*** Opening of Data extract ***

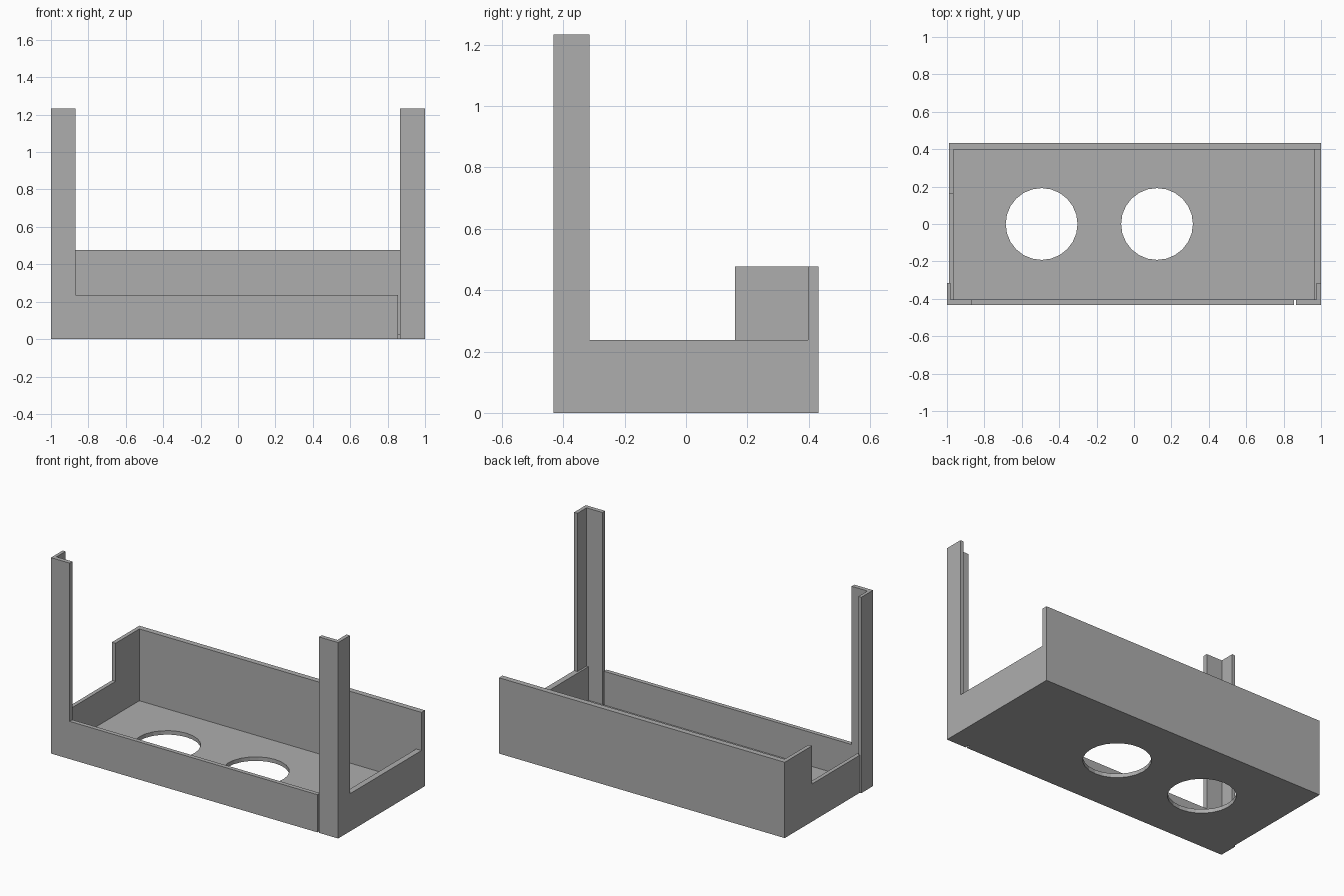
import bpy
from math import sin, cos, tau
from mathutils import Matrix

cube = bpy.data.objects.get("Cube")
if cube:
    bpy.data.objects.remove(cube, do_unlink=True)

grey = bpy.data.materials.new("plain grey")
grey.use_nodes = True
COLOUR = (0.42, 0.42, 0.42, 1)
grey.diffuse_color = COLOUR
grey.node_tree.nodes["Principled BSDF"].inputs["Base Color"].default_value = COLOUR

# Rows say how profile u, profile v and thickness map to x, y, z
AXES = {
    "x": Matrix(((0, 0, 1), (1, 0, 0), (0, 1, 0))),
    "y": Matrix(((1, 0, 0), (0, 0, -1), (0, 1, 0))),
    "z": Matrix.Identity(3),
}


def plate(name, axis, low, high, *outlines):
    """Flat sheet facing an axis; outlines after the first are holes."""
    curve = bpy.data.curves.new(name, "CURVE")
    curve.dimensions = "2D"
    curve.fill_mode = "BOTH"
    curve.extrude = (high - low) / 2
    for outline in outlines:
        spline = curve.splines.new("POLY")
        spline.points.add(len(outline) - 1)
        for point, (u, v) in zip(spline.points, outline):
            point.co = (u, v, 0, 1)
        spline.use_cyclic_u = True
    temp = bpy.data.objects.new(name, curve)
    bpy.context.collection.objects.link(temp)
    bpy.context.view_layer.update()
    mesh = bpy.data.meshes.new_from_object(
        temp.evaluated_get(bpy.context.evaluated_depsgraph_get()))
    bpy.data.objects.remove(temp, do_unlink=True)
    mesh.transform(AXES[axis].to_4x4())
    mesh.name = name
    mesh.materials.clear()
    mesh.materials.append(grey)
    mesh.shade_flat()
    part = bpy.data.objects.new(name, mesh)
    part.location["xyz".index(axis)] = (low + high) / 2
    bpy.context.collection.objects.link(part)


def rect(u0, v0, u1, v1):
    return [(u0, v0), (u1, v0), (u1, v1), (u0, v1)]


def circle(u, v, r, n=24):
    return [(u + r * cos(tau * i / n), v + r * sin(tau * i / n)) for i in range(n)]


FRONT, BACK = -0.432, 0.432
INNER_FRONT, INNER_BACK = -0.405, 0.397
RIM, TALL, TOP = 0.237, 0.477, 1.233
POST_Y = -0.315

# Floor with two round openings
plate("floor", "z", 0, 0.025,
      rect(-0.99, INNER_FRONT, 0.99, INNER_BACK),
      circle(-0.494, 0, 0.192), circle(0.123, 0, 0.192))

# Tall back panel
plate("back_panel", "y", INNER_BACK, BACK, rect(-0.99, 0, 1, TALL))

# Front panel rising into the right post, then a slit, then the left post
plate("front_panel", "y", FRONT, INNER_FRONT,
      [(-1, 0), (0.855, 0), (0.855, RIM), (-0.87, RIM), (-0.87, TOP), (-1, TOP)])
plate("left_post_face", "y", FRONT, INNER_FRONT, rect(0.866, 0, 1, TOP))

# Right side: stepped wall, with the post flange standing slightly proud
plate("right_wall", "x", -0.99, -0.965,
      [(INNER_FRONT, 0), (INNER_BACK, 0), (INNER_BACK, TALL),
       (0.16, TALL), (0.16, RIM), (INNER_FRONT, RIM)])
plate("right_post_flange", "x", -1, -0.98, rect(INNER_FRONT, 0, POST_Y, TOP))

# Left side: low wall with a thinner post flange flush to its outside
plate("left_wall", "x", 0.963, 1, rect(POST_Y, 0, INNER_BACK, RIM))
plate("left_wall_front_end", "x", 0.963, 0.976, rect(INNER_FRONT, 0, POST_Y, RIM))
plate("left_post_flange", "x", 0.976, 1, rect(INNER_FRONT, 0, POST_Y, TOP))
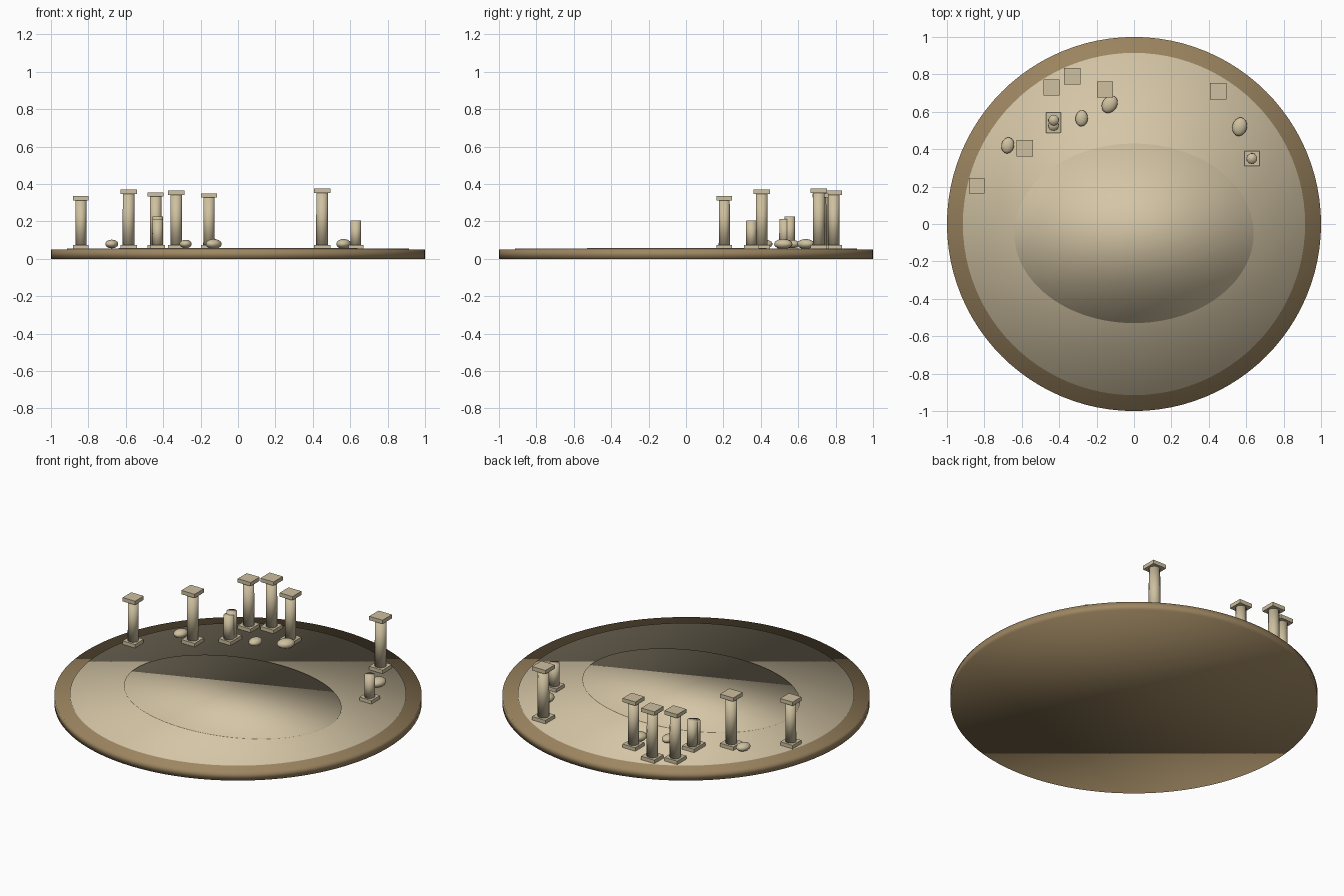
import bpy
from math import radians

cube = bpy.data.objects.get("Cube")
if cube:
    bpy.data.objects.remove(cube, do_unlink=True)


def material(name, color):
    m = bpy.data.materials.new(name)
    m.use_nodes = True
    m.diffuse_color = (*color, 1)
    m.node_tree.nodes["Principled BSDF"].inputs["Base Color"].default_value = (*color, 1)
    return m


sand = material("pale sand", (0.66, 0.56, 0.38))
earth = material("brown earth", (0.34, 0.24, 0.12))
stone = material("weathered stone", (0.62, 0.53, 0.35))


def finish(name, mat, smooth):
    ob = bpy.context.object
    ob.name = name
    ob.data.materials.append(mat)
    if smooth:
        bpy.ops.object.shade_smooth()
    return ob


def cylinder(name, mat, x, y, z0, z1, r0, r1=None, sides=24, squash=1):
    bpy.ops.mesh.primitive_cone_add(vertices=sides, radius1=r0, radius2=r1 or r0,
                                    depth=z1 - z0, location=(x, y, (z0 + z1) / 2))
    bpy.context.object.scale.y = squash
    return finish(name, mat, True)


def slab(name, x, y, z0, z1, width):
    bpy.ops.mesh.primitive_cube_add(size=1, location=(x, y, (z0 + z1) / 2))
    bpy.context.object.scale = (width, width, z1 - z0)
    return finish(name, stone, False)


# Layered ground: soft-shaded discs stacked on one another
GROUND = 0.054
cylinder("ground_base", earth, 0, 0, 0, 0.05, 1, sides=96)
cylinder("sand_floor", sand, 0, 0, 0.04, GROUND, 0.915, sides=96)
cylinder("sand_mound", sand, 0, -0.05, 0.045, 0.058, 0.64, sides=96, squash=0.75)


def column(name, x, y, top, whole=True):
    # Square foot, round shaft and, on whole columns, a square cap
    r = 0.03 + 0.06 * (top - 0.335) if whole else 0.029
    width = 2.75 * r
    slab(name + "_foot", x, y, GROUND - 0.004, 0.075, width)
    cylinder(name + "_shaft", stone, x, y, 0.065, top - 0.02 if whole else top, r, r * 0.96)
    if whole:
        slab(name + "_cap", x, y, top - 0.023, top, width)


# Standing columns along the back edge
for i, (x, y, top) in enumerate([(-0.84, 0.205, 0.335), (-0.585, 0.405, 0.37),
                                 (-0.44, 0.73, 0.355), (-0.33, 0.79, 0.365),
                                 (-0.155, 0.72, 0.35), (0.45, 0.71, 0.375)]):
    column(f"column_{i + 1}", x, y, top)

# Broken stumps
for i, (x, y, top) in enumerate([(-0.43, 0.555, 0.225), (-0.43, 0.527, 0.213),
                                 (0.63, 0.35, 0.205)]):
    column(f"broken_column_{i + 1}", x, y, top, whole=False)

# Fallen boulders
for i, (x, y, rx, ry, turn) in enumerate([(-0.675, 0.42, 0.034, 0.043, -15),
                                          (-0.28, 0.565, 0.033, 0.043, -5),
                                          (-0.13, 0.64, 0.039, 0.05, -35),
                                          (0.565, 0.52, 0.039, 0.05, -15)]):
    bpy.ops.mesh.primitive_uv_sphere_add(segments=20, ring_count=12, radius=1,
                                         location=(x, y, 0.079),
                                         rotation=(0, 0, radians(turn)))
    bpy.context.object.scale = (rx, ry, rx * 0.68)
    finish(f"boulder_{i + 1}", stone, True)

*** Close of Data extract ***

:: To do ::
Print exactly, with no pictures, the lines above from the one that holds "0, POST_Y, RIM))" through the one that holds "m.diffuse_color = (*color, 1)", both of them included.

:: Problem solution ::
plate("left_wall_front_end", "x", 0.963, 0.976, rect(INNER_FRONT, 0, POST_Y, RIM))
plate("left_post_flange", "x", 0.976, 1, rect(INNER_FRONT, 0, POST_Y, TOP))
import bpy
from math import radians

cube = bpy.data.objects.get("Cube")
if cube:
    bpy.data.objects.remove(cube, do_unlink=True)


def material(name, color):
    m = bpy.data.materials.new(name)
    m.use_nodes = True
    m.diffuse_color = (*color, 1)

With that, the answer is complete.